> What the exercise asks
Everything in the data below is left aside except the lines from the one containing "# Mound that carries the coins" through the one containing "for a in FINE] for"; repeat those exactly.
---- Exercise inputs
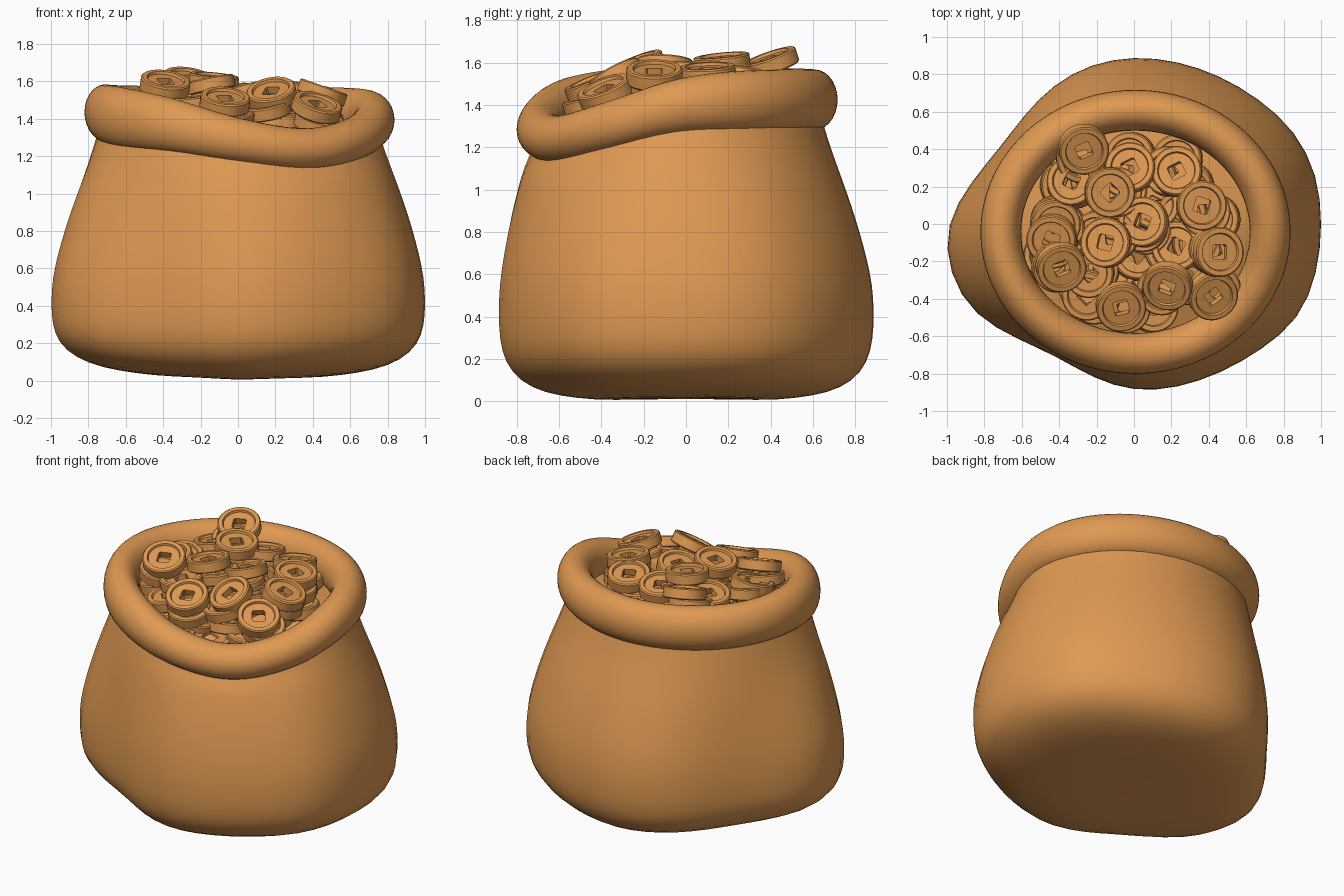
import bpy, bmesh, math, random
from mathutils import Vector

random.seed(4)
cube = bpy.data.objects.get("Cube")
if cube:
    bpy.data.objects.remove(cube)

COLOUR = (0.74, 0.32, 0.085, 1)
tan = bpy.data.materials.new("warm_tan")
tan.use_nodes = True
tan.diffuse_color = COLOUR
tan.node_tree.nodes["Principled BSDF"].inputs["Base Color"].default_value = COLOUR


def loft(name, rings, loop=False, cap_start=False, cap_end=False):
    """Skin a list of closed rings of points."""
    bm = bmesh.new()
    rows = [[bm.verts.new(p) for p in ring] for ring in rings]
    pairs = list(zip(rows, rows[1:]))
    if loop:
        pairs.append((rows[-1], rows[0]))
    for low, high in pairs:
        n = len(low)
        for i in range(n):
            j = (i + 1) % n
            bm.faces.new((low[i], low[j], high[j], high[i]))
    if cap_start:
        bm.faces.new(rows[0])
    if cap_end:
        bm.faces.new(rows[-1])
    bmesh.ops.recalc_face_normals(bm, faces=bm.faces[:])
    mesh = bpy.data.meshes.new(name)
    bm.to_mesh(mesh)
    bm.free()
    mesh.materials.append(tan)
    obj = bpy.data.objects.new(name, mesh)
    bpy.context.collection.objects.link(obj)
    return obj


def smooth(obj, degrees):
    bpy.ops.object.select_all(action='DESELECT')
    obj.select_set(True)
    bpy.context.view_layer.objects.active = obj
    bpy.ops.object.shade_smooth_by_angle(angle=math.radians(degrees))


def subdivide(obj):
    mod = obj.modifiers.new("soften", 'SUBSURF')
    mod.levels = mod.render_levels = 1


# Height of the rolled rim's core every 30 degrees, sagging at the front
SAG = [1.395, 1.42, 1.425, 1.425, 1.43, 1.435, 1.435, 1.405, 1.365, 1.285, 1.237, 1.3]


def rim_height(a):
    t = (a % math.tau) / math.tau * len(SAG)
    i = int(t)
    f = t - i
    p, q, r, s = (SAG[(i + k) % len(SAG)] for k in (-1, 0, 1, 2))
    return q + f / 2 * (r - p + f * (2 * p - 5 * q + 4 * r - s + f * (3 * (q - r) + s - p)))


def lobe(a, degrees):
    return max(0, math.cos(a - math.radians(degrees)))


def rim_thickness(a):
    """Half height of the roll, thinner where it sags, fuller beside that."""
    return .148 - .034 * lobe(a, 295) + .025 * lobe(a, 225) ** 4


def rim_point(a, out, up):
    return Vector(((0.722 + out) * math.cos(a) + 0.008,
                   (0.652 + out) * math.sin(a) - 0.042, rim_height(a) + up))


# Sack body: lumpy outline, blended into the oval neck
OUTLINE = [1.01, 1.02, 1, .95, .92, .905, .9, .89, .865, .83, .825, .9,
           1.015, 1.03, .99, .875, .82, .855, .9, .91, .925, .96, 1.025, 1.02]
ANGLES = [math.tau * i / len(OUTLINE) for i in range(len(OUTLINE))]
BASE = [(0, .4), (.012, .58), (.035, .75), (.09, .885), (.18, .965), (.29, .995), (.42, 1)]
WALL = [(.55, .03), (.68, .15), (.8, .29), (.92, .45), (1.03, .62), (1.14, .8)]

rings = []
for z, scale in BASE:
    # The underside is rounder than the belly and lifts at both ends
    ring = []
    for r, a in zip(OUTLINE, ANGLES):
        radius = scale * (r + (.91 - r) * (1 - scale) * 1.3)
        lift = (.03 * lobe(a, 0) + .05 * lobe(a, 180)) * scale * max(0, 1 - z / .35)
        ring.append((radius * math.cos(a), radius * math.sin(a), z + lift))
    rings.append(ring)
for z, blend in WALL:
    ring = []
    for r, a in zip(OUTLINE, ANGLES):
        belly = Vector((r * math.cos(a), r * math.sin(a), z))
        neck = rim_point(a, .05, 0)
        neck.z = z + (rim_height(a) - 1.385) * blend * .5
        ring.append(belly.lerp(neck, blend))
    rings.append(ring)
rings.append([rim_point(a, .04, -.1) for a in ANGLES])
rings.append([rim_point(a, .02, 0) for a in ANGLES])
body = loft("sack_body", rings, cap_start=True)
subdivide(body)
smooth(body, 80)

# Rolled rim: rounded section swept around the mouth
FINE = [math.tau * i / 48 for i in range(48)]
section = [math.tau * i / 14 for i in range(14)]
rim = loft("rolled_rim",
           [[rim_point(a, .113 * math.cos(s), rim_thickness(a) * math.sin(s)) for a in FINE]
            for s in section], loop=True)
subdivide(rim)
smooth(rim, 80)


# Mound that carries the coins
def mound_height(a, s):
    return (rim_height(a) - .08) * s + 1.42 * (1 - s)


fill = loft("coin_mound",
            [[((.67 * s) * math.cos(a), (.6 * s) * math.sin(a) - .035, mound_height(a, s))
              for a in FINE] for s in (1, .8, .6, .4, .2, .05)], cap_end=True)
smooth(fill, 60)

# Coin: raised edge, sunken face and a square hole right through
SIDES = 32
turns = [math.tau * (i + .5) / SIDES for i in range(SIDES)]


def circle(r, z):
    return [(r * math.cos(a), r * math.sin(a), z) for a in turns]


def square(h, z):
    pts = []
    for a in turns:
        k = h / max(abs(math.cos(a)), abs(math.sin(a)))
        pts.append((k * math.cos(a), k * math.sin(a), z))
    return pts


first_coin = loft("coin", [
    square(.04, -.022), circle(.097, -.022), circle(.102, -.036), circle(.127, -.036),
    circle(.134, -.029), circle(.134, .029), circle(.127, .036), circle(.102, .036),
    circle(.097, .022), square(.04, .022)], loop=True)
smooth(first_coin, 30)
coin_mesh = first_coin.data
bpy.data.objects.remove(first_coin)


def place_coin(name, place, normal):
    coin = bpy.data.objects.new(name, coin_mesh)
    bpy.context.collection.objects.link(coin)
    coin.location = place
    coin.rotation_mode = 'QUATERNION'
    coin.rotation_quaternion = Vector(normal).to_track_quat('Z', 'Y')


# Top coins: position, then sideways lean of the face
TOP = [
    (-.27, .4, 1.6, .15, -.35), (-.39, -.23, 1.58, .15, -.4), (-.07, -.44, 1.49, .1, -.4),
    (.18, -.33, 1.53, -.2, -.55), (.42, -.38, 1.46, .3, -.4), (.45, -.15, 1.54, .35, 0),
    (.36, .1, 1.55, .15, -.05), (.05, .01, 1.54, -.25, .1), (-.15, -.1, 1.58, -.2, .05),
    (-.13, .17, 1.6, .1, -.1), (-.33, .23, 1.53, -.2, .1), (-.02, .3, 1.53, -.1, .2),
    (.23, .28, 1.53, -.1, .2), (.23, -.12, 1.46, -.2, .1), (-.44, -.08, 1.52, -.1, -.25),
    (-.42, 0, 1.5, .1, -.2), (-.25, -.38, 1.42, -.2, -.2), (-.24, -.26, 1.49, -.1, -.1)]
for i, (x, y, z, nx, ny) in enumerate(TOP):
    place_coin(f"top_coin_{i + 1}", (x, y, z), (nx, ny, 1))
    # A partner lying just beneath each one
    place_coin(f"under_coin_{i + 1}",
               (x * .97 + random.uniform(-.04, .04), y * .97 + random.uniform(-.04, .04), z - .08),
               (nx * .6 + random.uniform(-.1, .1), ny * .6 + random.uniform(-.1, .1), 1))

# Lower layer scattered in a spiral over the mound
COUNT = 26
for i in range(COUNT):
    s = math.sqrt((i + .5) / COUNT) * .8
    a = i * 2.4
    place_coin(f"lower_coin_{i + 1}",
               (.6 * s * math.cos(a), .56 * s * math.sin(a) - .03, mound_height(a, s) + .02),
               (random.uniform(-.2, .2), random.uniform(-.2, .2), 1))
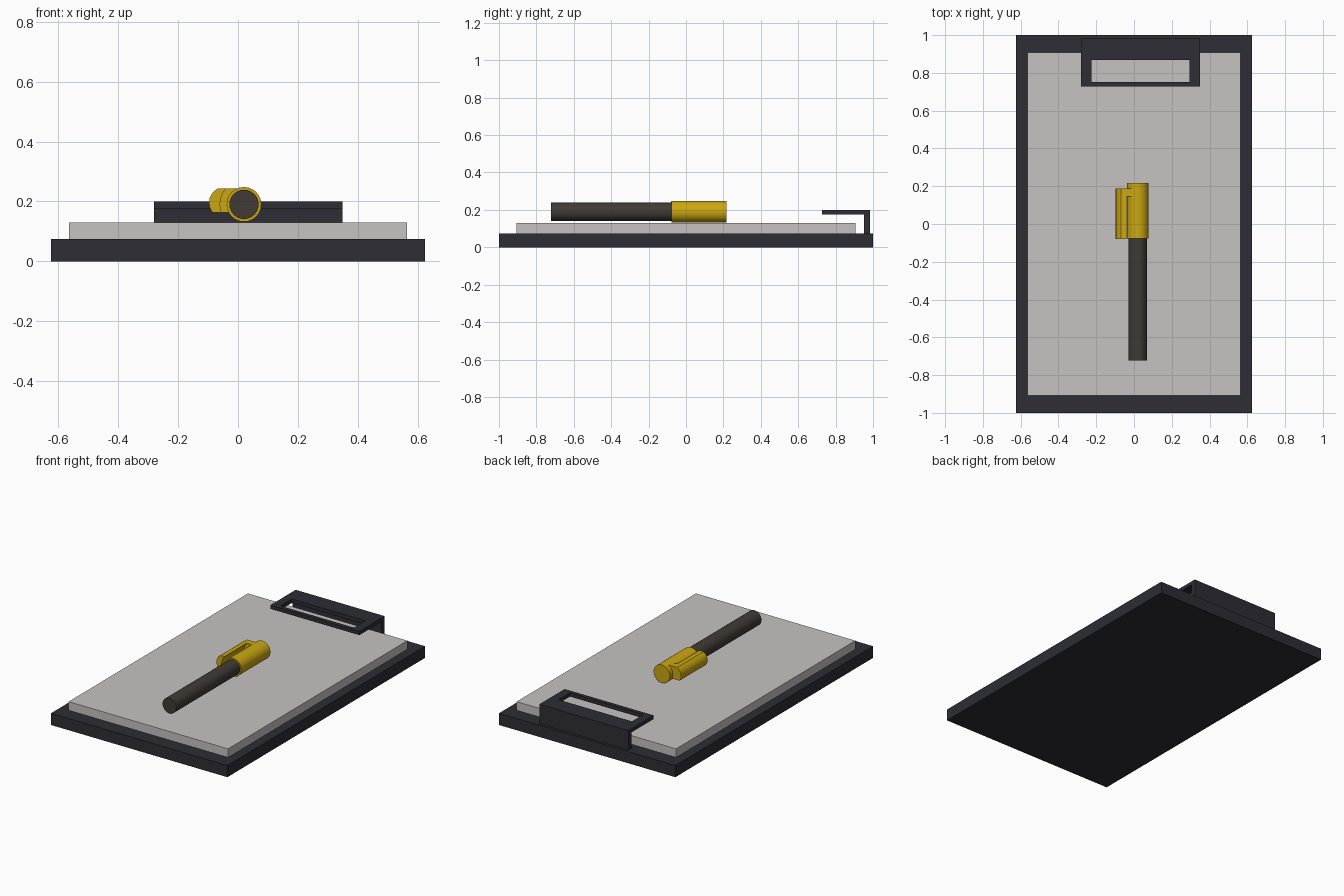
import bpy, bmesh, math

if "Cube" in bpy.data.objects:
    bpy.data.objects.remove(bpy.data.objects["Cube"])


def material(name, rgb):
    m = bpy.data.materials.new(name)
    m.diffuse_color = (*rgb, 1)
    m.use_nodes = True
    m.node_tree.nodes["Principled BSDF"].inputs["Base Color"].default_value = m.diffuse_color
    return m


DARK = material("dark slate", (0.026, 0.026, 0.036))
PAPER = material("paper grey", (0.57, 0.545, 0.54))
GOLD = material("gold yellow", (0.60, 0.39, 0.006))
BROWN = material("dark brown", (0.052, 0.043, 0.034))


def finish(name, bm, mat, smooth=False):
    bmesh.ops.recalc_face_normals(bm, faces=bm.faces)
    me = bpy.data.meshes.new(name)
    bm.to_mesh(me)
    bm.free()
    ob = bpy.data.objects.new(name, me)
    bpy.context.collection.objects.link(ob)
    me.materials.append(mat)
    if smooth:
        bpy.ops.object.select_all(action='DESELECT')
        ob.select_set(True)
        bpy.context.view_layer.objects.active = ob
        bpy.ops.object.shade_smooth_by_angle(angle=math.radians(35))
    return ob


def box(name, x, y, z, mat):
    bm = bmesh.new()
    bmesh.ops.create_cube(bm, size=1)
    for v in bm.verts:
        v.co = [r[0] if c < 0 else r[1] for c, r in zip(v.co, (x, y, z))]
    return finish(name, bm, mat)


def prism(name, profile, y0, y1, mat, smooth=False):
    """Extrude an (x, z) outline along y."""
    bm = bmesh.new()
    f = bm.faces.new([bm.verts.new((x, y0, z)) for x, z in profile])
    ext = bmesh.ops.extrude_face_region(bm, geom=[f])["geom"]
    for v in ext:
        if isinstance(v, bmesh.types.BMVert):
            v.co.y = y1
    return finish(name, bm, mat, smooth)


PX, PZ = 0.02, 0.19  # pen axis


def arc(r, a0, a1, n):
    return [(PX + r * math.cos(math.radians(a0 + (a1 - a0) * i / n)),
             PZ + r * math.sin(math.radians(a0 + (a1 - a0) * i / n))) for i in range(n + 1)]


# board and paper stack
box("board", (-0.625, 0.625), (-1, 1), (0, 0.075), DARK)
box("paper_stack", (-0.565, 0.565), (-0.907, 0.907), (0.075, 0.13), PAPER)

# clip: upright back wall and a flat frame with a window
box("clip_wall", (-0.28, 0.35), (0.953, 0.984), (0.075, 0.176), DARK)
bm = bmesh.new()
outer = [(-0.28, 0.728), (0.35, 0.728), (0.35, 0.984), (-0.28, 0.984)]
inner = [(-0.225, 0.753), (0.295, 0.753), (0.295, 0.868), (-0.225, 0.868)]
o = [bm.verts.new((x, y, 0.176)) for x, y in outer]
n = [bm.verts.new((x, y, 0.176)) for x, y in inner]
faces = [bm.faces.new((o[i], o[(i + 1) % 4], n[(i + 1) % 4], n[i])) for i in range(4)]
for g in bmesh.ops.extrude_face_region(bm, geom=faces)["geom"]:
    if isinstance(g, bmesh.types.BMVert):
        g.co.z = 0.2
finish("clip_frame", bm, DARK)

# pen barrel and cap
prism("pen_barrel", arc(0.049, 0, 345, 23), -0.722, -0.07, BROWN, True)
prism("pen_cap", arc(0.058, 0, 345, 23), -0.078, 0.217, GOLD, True)

# pocket clip: curved arm with a gap, joined to the cap at its far end
outside = [(-0.068, 0.243), (-0.083, 0.232), (-0.094, 0.214),
           (-0.097, 0.195), (-0.094, 0.178), (-0.085, 0.163)]
prism("pocket_clip_arm", outside + arc(0.08, 200, 138, 6), -0.08, 0.146, GOLD, True)
prism("pocket_clip_joint", outside + [(0.0, 0.163), (0.0, 0.243)], 0.146, 0.187, GOLD, True)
--------
> Expected answer
# Mound that carries the coins
def mound_height(a, s):
    return (rim_height(a) - .08) * s + 1.42 * (1 - s)


fill = loft("coin_mound",
            [[((.67 * s) * math.cos(a), (.6 * s) * math.sin(a) - .035, mound_height(a, s))
              for a in FINE] for s in (1, .8, .6, .4, .2, .05)], cap_end=True)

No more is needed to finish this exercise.